'''

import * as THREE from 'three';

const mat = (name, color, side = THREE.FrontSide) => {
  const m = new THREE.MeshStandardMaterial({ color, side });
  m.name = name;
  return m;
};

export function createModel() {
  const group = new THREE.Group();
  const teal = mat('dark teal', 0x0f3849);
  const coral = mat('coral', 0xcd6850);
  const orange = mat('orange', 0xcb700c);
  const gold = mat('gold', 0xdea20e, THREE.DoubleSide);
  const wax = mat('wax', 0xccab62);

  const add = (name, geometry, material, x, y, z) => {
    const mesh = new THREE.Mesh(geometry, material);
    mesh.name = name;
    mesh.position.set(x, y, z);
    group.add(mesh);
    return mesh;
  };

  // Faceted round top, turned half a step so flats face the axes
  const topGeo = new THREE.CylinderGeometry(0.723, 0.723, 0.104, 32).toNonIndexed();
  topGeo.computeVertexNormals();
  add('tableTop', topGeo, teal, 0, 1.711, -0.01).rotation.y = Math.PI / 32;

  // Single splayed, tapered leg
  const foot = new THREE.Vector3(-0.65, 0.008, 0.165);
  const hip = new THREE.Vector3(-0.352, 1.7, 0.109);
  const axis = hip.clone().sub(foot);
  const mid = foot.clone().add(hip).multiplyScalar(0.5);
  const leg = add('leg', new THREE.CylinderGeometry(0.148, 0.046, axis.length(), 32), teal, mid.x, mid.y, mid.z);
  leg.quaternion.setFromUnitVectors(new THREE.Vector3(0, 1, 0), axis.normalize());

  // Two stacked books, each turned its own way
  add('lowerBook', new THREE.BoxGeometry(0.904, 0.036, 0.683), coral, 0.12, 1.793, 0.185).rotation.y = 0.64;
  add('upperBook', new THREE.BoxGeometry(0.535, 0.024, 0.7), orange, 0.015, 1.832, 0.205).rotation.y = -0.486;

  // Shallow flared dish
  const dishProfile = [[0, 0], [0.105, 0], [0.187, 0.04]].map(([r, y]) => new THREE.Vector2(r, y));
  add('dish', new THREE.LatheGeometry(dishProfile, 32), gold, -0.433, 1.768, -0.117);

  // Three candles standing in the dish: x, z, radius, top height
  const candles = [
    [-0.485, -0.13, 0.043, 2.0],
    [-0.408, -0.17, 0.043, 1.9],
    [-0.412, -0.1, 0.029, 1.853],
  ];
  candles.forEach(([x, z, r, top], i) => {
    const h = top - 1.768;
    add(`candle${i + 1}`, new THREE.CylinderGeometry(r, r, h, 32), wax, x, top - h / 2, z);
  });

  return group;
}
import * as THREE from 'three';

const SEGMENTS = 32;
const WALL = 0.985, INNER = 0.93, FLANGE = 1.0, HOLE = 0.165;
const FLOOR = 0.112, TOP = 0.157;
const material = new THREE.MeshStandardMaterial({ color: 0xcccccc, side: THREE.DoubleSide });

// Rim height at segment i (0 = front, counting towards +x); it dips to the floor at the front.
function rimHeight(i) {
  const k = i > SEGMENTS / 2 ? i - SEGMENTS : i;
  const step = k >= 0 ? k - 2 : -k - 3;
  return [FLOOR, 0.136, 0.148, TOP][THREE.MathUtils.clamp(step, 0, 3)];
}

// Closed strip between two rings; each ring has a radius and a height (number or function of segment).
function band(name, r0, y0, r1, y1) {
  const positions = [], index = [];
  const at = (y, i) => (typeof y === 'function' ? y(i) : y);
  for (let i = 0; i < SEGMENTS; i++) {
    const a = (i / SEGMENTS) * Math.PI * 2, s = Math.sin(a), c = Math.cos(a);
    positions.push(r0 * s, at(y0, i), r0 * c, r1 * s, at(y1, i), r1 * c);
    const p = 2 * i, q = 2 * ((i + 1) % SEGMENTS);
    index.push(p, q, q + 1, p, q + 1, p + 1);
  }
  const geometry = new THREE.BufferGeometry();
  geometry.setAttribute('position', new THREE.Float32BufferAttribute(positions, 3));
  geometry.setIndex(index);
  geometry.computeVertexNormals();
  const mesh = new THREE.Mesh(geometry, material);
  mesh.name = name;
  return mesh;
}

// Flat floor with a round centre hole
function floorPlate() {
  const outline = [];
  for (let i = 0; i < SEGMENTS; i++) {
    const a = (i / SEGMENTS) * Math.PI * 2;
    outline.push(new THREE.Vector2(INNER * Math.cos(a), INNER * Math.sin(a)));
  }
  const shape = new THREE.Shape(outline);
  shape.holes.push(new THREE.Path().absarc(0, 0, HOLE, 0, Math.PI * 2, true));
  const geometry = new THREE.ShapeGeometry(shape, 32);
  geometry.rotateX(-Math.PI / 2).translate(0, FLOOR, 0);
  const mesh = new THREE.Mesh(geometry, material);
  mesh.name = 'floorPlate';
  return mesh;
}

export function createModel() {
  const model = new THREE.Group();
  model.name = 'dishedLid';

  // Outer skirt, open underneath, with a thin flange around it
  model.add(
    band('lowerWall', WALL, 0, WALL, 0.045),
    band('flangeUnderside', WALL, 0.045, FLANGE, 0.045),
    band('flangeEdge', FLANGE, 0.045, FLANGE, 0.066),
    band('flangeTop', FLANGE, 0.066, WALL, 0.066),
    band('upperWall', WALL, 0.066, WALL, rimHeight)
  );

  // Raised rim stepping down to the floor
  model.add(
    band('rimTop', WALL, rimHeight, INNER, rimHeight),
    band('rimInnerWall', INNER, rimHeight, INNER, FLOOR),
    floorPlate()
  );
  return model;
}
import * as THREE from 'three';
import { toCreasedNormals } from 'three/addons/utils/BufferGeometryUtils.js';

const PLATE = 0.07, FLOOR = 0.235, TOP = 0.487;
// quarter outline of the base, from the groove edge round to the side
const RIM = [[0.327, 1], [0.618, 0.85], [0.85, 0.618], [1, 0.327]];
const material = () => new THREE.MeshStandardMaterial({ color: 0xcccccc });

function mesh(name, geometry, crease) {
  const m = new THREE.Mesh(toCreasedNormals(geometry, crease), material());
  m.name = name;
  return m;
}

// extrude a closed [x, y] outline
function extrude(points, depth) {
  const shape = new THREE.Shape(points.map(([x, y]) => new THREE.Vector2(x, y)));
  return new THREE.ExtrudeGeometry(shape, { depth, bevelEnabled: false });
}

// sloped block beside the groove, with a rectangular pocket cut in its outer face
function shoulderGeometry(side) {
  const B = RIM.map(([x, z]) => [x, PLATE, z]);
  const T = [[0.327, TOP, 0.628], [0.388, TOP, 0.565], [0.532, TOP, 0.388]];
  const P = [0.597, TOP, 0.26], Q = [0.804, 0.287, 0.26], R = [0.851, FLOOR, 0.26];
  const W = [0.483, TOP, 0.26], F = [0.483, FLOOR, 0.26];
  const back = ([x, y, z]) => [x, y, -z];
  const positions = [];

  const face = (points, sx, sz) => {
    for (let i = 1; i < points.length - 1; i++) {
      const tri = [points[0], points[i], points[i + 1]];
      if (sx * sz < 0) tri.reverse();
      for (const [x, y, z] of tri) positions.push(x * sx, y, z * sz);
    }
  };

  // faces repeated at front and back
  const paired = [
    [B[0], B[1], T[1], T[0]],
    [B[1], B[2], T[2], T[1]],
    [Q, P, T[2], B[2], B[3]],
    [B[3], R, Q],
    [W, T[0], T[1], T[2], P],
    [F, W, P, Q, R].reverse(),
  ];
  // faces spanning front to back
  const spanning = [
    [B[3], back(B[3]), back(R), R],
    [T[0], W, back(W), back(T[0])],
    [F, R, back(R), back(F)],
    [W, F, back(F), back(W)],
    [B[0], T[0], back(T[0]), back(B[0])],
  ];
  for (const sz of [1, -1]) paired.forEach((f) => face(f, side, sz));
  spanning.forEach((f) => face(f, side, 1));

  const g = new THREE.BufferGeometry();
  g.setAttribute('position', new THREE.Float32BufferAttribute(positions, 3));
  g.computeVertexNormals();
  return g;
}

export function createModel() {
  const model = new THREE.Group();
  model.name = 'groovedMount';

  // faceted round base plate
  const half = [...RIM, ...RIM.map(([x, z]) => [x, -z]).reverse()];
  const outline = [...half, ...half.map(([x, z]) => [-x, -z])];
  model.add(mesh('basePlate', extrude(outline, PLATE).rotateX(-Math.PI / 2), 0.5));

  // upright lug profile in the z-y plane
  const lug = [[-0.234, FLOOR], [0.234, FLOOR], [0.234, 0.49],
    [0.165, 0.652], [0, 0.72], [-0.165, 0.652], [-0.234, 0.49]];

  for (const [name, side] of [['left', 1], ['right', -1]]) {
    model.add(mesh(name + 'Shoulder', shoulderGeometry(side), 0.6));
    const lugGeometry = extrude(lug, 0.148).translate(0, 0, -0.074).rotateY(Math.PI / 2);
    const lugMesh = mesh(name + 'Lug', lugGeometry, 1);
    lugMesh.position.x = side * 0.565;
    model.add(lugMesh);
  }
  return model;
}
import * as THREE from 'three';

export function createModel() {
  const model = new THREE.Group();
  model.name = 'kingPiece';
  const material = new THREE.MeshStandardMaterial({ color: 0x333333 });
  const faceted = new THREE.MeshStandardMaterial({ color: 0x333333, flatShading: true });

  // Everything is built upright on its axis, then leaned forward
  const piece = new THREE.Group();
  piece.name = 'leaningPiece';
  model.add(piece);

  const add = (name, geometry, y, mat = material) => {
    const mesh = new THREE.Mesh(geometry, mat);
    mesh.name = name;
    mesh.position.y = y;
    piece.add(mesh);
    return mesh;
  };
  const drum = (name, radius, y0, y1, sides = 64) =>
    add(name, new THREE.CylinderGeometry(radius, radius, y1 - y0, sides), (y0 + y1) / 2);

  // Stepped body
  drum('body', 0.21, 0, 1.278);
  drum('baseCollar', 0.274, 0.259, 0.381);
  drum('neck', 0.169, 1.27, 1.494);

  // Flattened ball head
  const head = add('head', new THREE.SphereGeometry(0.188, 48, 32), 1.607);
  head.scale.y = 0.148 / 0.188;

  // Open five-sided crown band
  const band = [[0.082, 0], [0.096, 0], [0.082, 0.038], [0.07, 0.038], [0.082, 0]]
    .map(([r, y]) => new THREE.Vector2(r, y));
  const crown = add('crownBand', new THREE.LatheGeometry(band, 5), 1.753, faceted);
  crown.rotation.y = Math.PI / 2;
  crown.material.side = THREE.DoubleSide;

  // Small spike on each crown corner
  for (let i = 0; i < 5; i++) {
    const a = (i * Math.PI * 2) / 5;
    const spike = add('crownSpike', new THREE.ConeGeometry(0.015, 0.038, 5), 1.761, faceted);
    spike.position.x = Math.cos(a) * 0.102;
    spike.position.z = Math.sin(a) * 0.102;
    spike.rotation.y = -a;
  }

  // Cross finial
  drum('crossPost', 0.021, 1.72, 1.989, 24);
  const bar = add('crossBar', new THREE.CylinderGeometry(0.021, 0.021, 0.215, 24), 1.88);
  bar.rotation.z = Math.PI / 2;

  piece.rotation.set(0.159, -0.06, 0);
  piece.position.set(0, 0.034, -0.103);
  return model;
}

'''

Task instructions: Show each line in the entries that holds the string "depth".

Written answer:
function extrude(points, depth) {
  return new THREE.ExtrudeGeometry(shape, { depth, bevelEnabled: false });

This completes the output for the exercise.